### EXERCISE REQUIREMENTS
Return each line, exactly as given, from the one containing "# Inner ledges behind the left door" through the end of the entries below, and skip the rest.

Stored data:
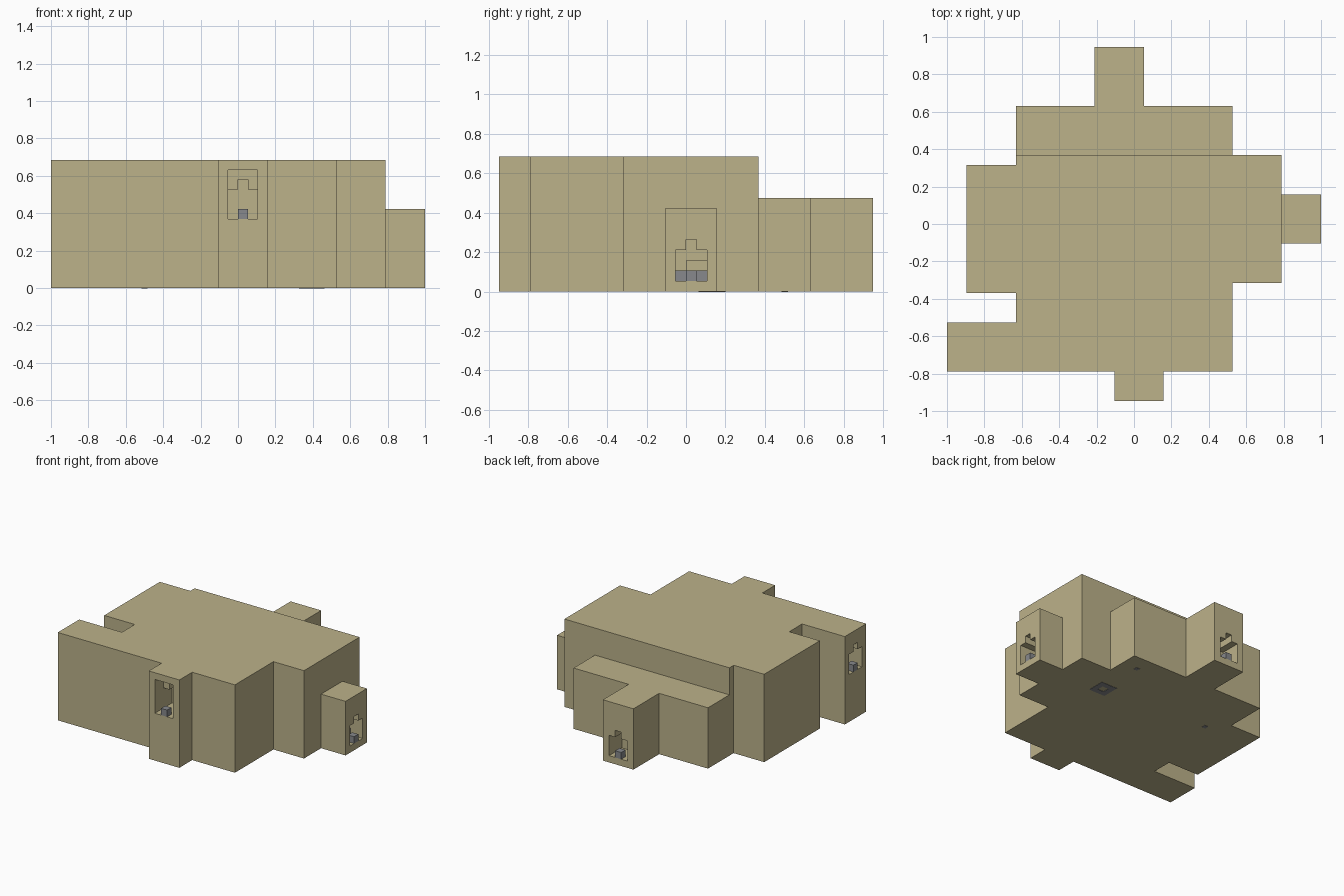
import bpy, bmesh
from math import radians
from mathutils import Matrix, Vector

U = 1 / 19  # one block of the building grid

cube = bpy.data.objects.get("Cube")
if cube:
    bpy.data.objects.remove(cube, do_unlink=True)


def material(name, rgb):
    mat = bpy.data.materials.new(name)
    mat.use_nodes = True
    mat.diffuse_color = (*rgb, 1)
    mat.node_tree.nodes["Principled BSDF"].inputs["Base Color"].default_value = (*rgb, 1)
    return mat


SAND = material("sand", (0.503, 0.445, 0.254))
GREY = material("stone grey", (0.242, 0.25, 0.262))


def prism(name, outline, low, high, mat, matrix=Matrix()):
    """Extrude a flat outline from low to high, in grid units."""
    bm = bmesh.new()
    face = bm.faces.new([bm.verts.new((x, y, low)) for x, y in outline])
    grown = bmesh.ops.extrude_face_region(bm, geom=[face])["geom"]
    top = [v for v in grown if isinstance(v, bmesh.types.BMVert)]
    bmesh.ops.translate(bm, verts=top, vec=(0, 0, high - low))
    bm.transform(Matrix.Scale(U, 4) @ matrix)
    bmesh.ops.recalc_face_normals(bm, faces=bm.faces)
    mesh = bpy.data.meshes.new(name)
    bm.to_mesh(mesh)
    bm.free()
    mesh.materials.append(mat)
    obj = bpy.data.objects.new(name, mesh)
    bpy.context.collection.objects.link(obj)
    return obj


def rect(x0, x1, y0, y1):
    return [(x0, y0), (x1, y0), (x1, y1), (x0, y1)]


def cut(target, cutter):
    cutter.hide_render = True
    mod = target.modifiers.new("opening", "BOOLEAN")
    mod.operation, mod.solver, mod.object = "DIFFERENCE", "EXACT", cutter
    bpy.context.view_layer.objects.active = target
    bpy.ops.object.modifier_apply(modifier=mod.name)
    bpy.data.objects.remove(cutter, do_unlink=True)


# Main hall with the front porch and the right-hand wing
hall = prism("main_hall", [
    (-19, -15), (-2, -15), (-2, -18), (3, -18), (3, -15), (10, -15), (10, -6),
    (15, -6), (15, 7), (-12, 7), (-12, 6), (-17, 6), (-17, -7), (-12, -7),
    (-12, -10), (-19, -10)], 0, 13, SAND)

# Lower rear hall with its porch, and the left porch
rear = prism("rear_hall", [
    (-12, 7), (10, 7), (10, 12), (1, 12), (1, 18), (-4, 18), (-4, 12),
    (-12, 12)], 0, 9, SAND)
left = prism("left_porch", rect(15, 19, -2, 3), 0, 8, SAND)

# Stepped doorway outline: three blocks wide with a raised middle
DOOR = [(-1.5, 0), (1.5, 0), (1.5, 3), (0.5, 3), (0.5, 4), (-0.5, 4),
        (-0.5, 3), (-1.5, 3)]


def doorway(name, target, place, turn, lobby=False):
    """Cut a doorway into a porch; local depth runs inward from its face."""
    upright = Matrix(((1, 0, 0, 0), (0, 0, 1, 0), (0, 1, 0, 0), (0, 0, 0, 1)))
    frame = Matrix.Translation(Vector(place)) @ Matrix.Rotation(radians(turn), 4, "Z") @ upright
    if lobby:
        cut(target, prism("lobby_cutter", rect(-1.5, 1.5, 0, 5), -1, 2, SAND, frame))
    cut(target, prism("door_cutter", DOOR, -1, 4 if lobby else 3, SAND, frame))
    prism(name + "_step", rect(-0.5, 0.5, 0, 1), 0, 1, GREY, frame)
    return frame


doorway("front_door", hall, (0.5, -18, 7), 0, lobby=True)
doorway("right_door", hall, (-19, -12.5, 7), -90)
doorway("rear_door", rear, (-1.5, 18, 1), 180)
inside = doorway("left_door", left, (19, 0.5, 1), 90)

# Inner ledges behind the left door
prism("left_door_sill", rect(-1.5, 1.5, 0, 1), 2, 2.6, GREY, inside)
prism("left_door_ledge", rect(-0.5, 1.5, 1, 2), 2.5, 3, SAND, inside)

# Thin grey plates under the floor: a square ring and two small studs
RING = (7.5, 2.5)
for i in range(4):
    place = Matrix.Translation((*RING, 0)) @ Matrix.Rotation(radians(90 * i), 4, "Z")
    prism("floor_ring_side", rect(-1.3, 0.5, 0.5, 1.3), -0.04, 0.04, GREY, place)
for x, y in ((7.5, 9.5), (-9.5, 3.5)):
    prism("floor_stud", rect(x - 0.3, x + 0.3, y - 0.3, y + 0.3), -0.04, 0.04, GREY)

### YOUR SOLUTION
# Inner ledges behind the left door
prism("left_door_sill", rect(-1.5, 1.5, 0, 1), 2, 2.6, GREY, inside)
prism("left_door_ledge", rect(-0.5, 1.5, 1, 2), 2.5, 3, SAND, inside)

# Thin grey plates under the floor: a square ring and two small studs
RING = (7.5, 2.5)
for i in range(4):
    place = Matrix.Translation((*RING, 0)) @ Matrix.Rotation(radians(90 * i), 4, "Z")
    prism("floor_ring_side", rect(-1.3, 0.5, 0.5, 1.3), -0.04, 0.04, GREY, place)
for x, y in ((7.5, 9.5), (-9.5, 3.5)):
    prism("floor_stud", rect(x - 0.3, x + 0.3, y - 0.3, y + 0.3), -0.04, 0.04, GREY)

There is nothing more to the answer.